Task to complete.
From the entries that follow, gather each line holding the word "bmesh".

(Stored data entries)
________________________________________
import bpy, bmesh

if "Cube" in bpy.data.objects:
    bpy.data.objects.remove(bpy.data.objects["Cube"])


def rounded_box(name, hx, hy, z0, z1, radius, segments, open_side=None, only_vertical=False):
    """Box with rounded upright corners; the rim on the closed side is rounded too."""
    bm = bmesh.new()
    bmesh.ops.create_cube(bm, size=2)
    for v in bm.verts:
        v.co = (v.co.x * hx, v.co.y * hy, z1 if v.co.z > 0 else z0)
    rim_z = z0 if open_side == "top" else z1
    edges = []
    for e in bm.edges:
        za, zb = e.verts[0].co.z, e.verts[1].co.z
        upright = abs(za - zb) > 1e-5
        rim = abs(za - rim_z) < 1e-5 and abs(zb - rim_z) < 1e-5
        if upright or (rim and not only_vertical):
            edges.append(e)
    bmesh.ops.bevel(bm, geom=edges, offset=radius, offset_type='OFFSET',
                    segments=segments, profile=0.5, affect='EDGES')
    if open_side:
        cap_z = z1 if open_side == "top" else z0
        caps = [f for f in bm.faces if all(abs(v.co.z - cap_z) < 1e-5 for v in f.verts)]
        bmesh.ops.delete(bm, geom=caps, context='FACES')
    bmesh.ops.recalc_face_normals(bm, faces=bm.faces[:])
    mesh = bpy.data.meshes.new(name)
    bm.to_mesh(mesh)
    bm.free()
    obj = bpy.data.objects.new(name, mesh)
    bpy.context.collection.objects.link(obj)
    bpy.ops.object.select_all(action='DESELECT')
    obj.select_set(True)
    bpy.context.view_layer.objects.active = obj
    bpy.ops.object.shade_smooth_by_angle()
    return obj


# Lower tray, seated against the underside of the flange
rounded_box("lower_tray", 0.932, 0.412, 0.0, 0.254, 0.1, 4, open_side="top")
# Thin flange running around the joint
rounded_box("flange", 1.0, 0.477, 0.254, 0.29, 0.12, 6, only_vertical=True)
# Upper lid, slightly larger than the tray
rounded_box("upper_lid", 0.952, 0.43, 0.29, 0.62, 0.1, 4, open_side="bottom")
________________________________________
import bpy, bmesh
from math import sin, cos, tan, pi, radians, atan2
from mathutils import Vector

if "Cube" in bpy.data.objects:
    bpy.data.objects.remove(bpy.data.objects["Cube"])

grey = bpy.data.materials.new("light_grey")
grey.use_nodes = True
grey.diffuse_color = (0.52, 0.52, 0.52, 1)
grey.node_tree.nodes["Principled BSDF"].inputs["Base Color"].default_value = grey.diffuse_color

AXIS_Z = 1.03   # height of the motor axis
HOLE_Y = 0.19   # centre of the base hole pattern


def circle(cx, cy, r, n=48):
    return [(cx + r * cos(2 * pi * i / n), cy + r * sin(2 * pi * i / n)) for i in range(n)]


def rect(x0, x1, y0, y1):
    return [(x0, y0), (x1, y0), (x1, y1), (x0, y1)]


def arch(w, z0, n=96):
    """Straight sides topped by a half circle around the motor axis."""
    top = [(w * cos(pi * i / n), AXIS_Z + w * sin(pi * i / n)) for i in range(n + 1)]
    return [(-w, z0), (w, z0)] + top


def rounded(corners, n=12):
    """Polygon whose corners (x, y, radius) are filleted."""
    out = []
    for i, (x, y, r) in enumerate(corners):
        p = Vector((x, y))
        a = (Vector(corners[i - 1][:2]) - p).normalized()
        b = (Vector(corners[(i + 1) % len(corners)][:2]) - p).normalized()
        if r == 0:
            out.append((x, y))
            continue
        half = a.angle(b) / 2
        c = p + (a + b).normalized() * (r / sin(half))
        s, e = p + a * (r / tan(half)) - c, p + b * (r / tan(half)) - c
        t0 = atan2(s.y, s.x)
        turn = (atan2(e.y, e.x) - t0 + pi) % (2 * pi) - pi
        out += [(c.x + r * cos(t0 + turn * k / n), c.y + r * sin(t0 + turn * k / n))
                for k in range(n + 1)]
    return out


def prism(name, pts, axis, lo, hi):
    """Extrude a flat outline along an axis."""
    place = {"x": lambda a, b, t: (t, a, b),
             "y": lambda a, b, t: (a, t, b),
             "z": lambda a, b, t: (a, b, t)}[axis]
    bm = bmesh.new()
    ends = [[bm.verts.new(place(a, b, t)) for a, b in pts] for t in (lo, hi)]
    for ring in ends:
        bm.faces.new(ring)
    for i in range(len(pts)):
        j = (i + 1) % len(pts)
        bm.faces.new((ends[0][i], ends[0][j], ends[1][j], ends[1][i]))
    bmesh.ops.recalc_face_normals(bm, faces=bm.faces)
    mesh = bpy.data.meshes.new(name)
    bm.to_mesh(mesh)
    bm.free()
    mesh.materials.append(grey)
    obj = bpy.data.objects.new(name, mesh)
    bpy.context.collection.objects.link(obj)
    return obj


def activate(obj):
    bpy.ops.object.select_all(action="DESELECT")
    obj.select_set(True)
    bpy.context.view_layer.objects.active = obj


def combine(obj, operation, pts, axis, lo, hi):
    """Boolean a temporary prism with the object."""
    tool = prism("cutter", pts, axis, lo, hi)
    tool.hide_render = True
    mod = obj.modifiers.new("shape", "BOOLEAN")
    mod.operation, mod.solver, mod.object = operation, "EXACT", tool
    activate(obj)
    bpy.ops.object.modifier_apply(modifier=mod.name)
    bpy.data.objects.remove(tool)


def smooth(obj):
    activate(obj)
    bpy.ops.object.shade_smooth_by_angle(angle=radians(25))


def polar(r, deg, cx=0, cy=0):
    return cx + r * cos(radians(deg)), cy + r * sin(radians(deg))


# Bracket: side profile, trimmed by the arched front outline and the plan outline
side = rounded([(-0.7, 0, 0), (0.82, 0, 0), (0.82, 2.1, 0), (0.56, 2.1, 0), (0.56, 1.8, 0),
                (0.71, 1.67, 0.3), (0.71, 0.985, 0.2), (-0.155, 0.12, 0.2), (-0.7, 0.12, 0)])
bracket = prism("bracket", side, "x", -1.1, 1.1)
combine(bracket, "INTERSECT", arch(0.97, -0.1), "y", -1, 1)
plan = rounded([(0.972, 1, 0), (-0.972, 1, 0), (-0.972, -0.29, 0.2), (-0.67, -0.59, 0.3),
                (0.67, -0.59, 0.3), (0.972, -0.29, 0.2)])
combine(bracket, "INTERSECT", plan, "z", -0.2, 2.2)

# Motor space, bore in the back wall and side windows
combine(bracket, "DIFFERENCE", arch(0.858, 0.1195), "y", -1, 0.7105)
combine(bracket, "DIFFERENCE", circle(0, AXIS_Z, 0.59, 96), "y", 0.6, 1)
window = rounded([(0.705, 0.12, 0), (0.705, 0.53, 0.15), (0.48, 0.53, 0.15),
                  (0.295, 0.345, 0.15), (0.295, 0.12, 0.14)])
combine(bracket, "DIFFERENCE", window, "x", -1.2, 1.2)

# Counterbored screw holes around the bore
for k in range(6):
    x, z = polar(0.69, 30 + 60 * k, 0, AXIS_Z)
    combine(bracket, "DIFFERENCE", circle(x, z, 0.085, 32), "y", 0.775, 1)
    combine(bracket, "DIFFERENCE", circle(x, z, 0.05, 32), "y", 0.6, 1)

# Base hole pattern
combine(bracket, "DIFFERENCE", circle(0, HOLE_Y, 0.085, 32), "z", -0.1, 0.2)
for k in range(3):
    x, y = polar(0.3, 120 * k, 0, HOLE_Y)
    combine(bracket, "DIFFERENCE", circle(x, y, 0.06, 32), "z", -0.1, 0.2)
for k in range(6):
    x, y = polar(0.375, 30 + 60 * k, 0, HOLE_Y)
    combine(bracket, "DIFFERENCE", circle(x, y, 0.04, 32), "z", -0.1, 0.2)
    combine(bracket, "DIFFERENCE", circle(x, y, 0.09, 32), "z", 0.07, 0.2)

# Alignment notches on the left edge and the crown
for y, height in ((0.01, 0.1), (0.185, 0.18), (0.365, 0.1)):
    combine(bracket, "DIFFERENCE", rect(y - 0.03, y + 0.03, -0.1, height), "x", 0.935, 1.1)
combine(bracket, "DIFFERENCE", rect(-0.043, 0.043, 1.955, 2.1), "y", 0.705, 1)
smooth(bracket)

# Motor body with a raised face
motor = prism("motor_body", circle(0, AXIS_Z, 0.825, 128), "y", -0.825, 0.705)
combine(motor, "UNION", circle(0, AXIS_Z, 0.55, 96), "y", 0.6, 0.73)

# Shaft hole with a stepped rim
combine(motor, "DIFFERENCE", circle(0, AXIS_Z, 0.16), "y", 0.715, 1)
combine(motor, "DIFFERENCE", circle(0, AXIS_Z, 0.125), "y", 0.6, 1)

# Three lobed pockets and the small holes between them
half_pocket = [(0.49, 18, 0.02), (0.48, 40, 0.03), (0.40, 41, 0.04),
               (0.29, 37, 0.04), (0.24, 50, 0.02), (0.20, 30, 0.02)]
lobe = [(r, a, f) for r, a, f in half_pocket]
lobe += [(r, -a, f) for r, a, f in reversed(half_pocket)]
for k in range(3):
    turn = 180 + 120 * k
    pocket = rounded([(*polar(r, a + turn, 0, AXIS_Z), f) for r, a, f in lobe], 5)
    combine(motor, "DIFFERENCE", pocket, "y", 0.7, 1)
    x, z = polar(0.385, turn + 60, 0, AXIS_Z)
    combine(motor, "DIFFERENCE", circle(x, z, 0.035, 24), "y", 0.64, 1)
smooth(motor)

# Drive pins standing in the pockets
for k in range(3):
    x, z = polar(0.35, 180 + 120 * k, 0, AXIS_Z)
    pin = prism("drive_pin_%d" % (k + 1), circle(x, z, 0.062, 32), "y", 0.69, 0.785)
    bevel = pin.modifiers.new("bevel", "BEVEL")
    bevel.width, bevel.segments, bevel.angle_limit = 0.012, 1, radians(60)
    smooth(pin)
________________________________________
Result for this exercise.
import bpy, bmesh
    bm = bmesh.new()
    bmesh.ops.create_cube(bm, size=2)
    bmesh.ops.bevel(bm, geom=edges, offset=radius, offset_type='OFFSET',
        bmesh.ops.delete(bm, geom=caps, context='FACES')
    bmesh.ops.recalc_face_normals(bm, faces=bm.faces[:])
import bpy, bmesh
    bm = bmesh.new()
    bmesh.ops.recalc_face_normals(bm, faces=bm.faces)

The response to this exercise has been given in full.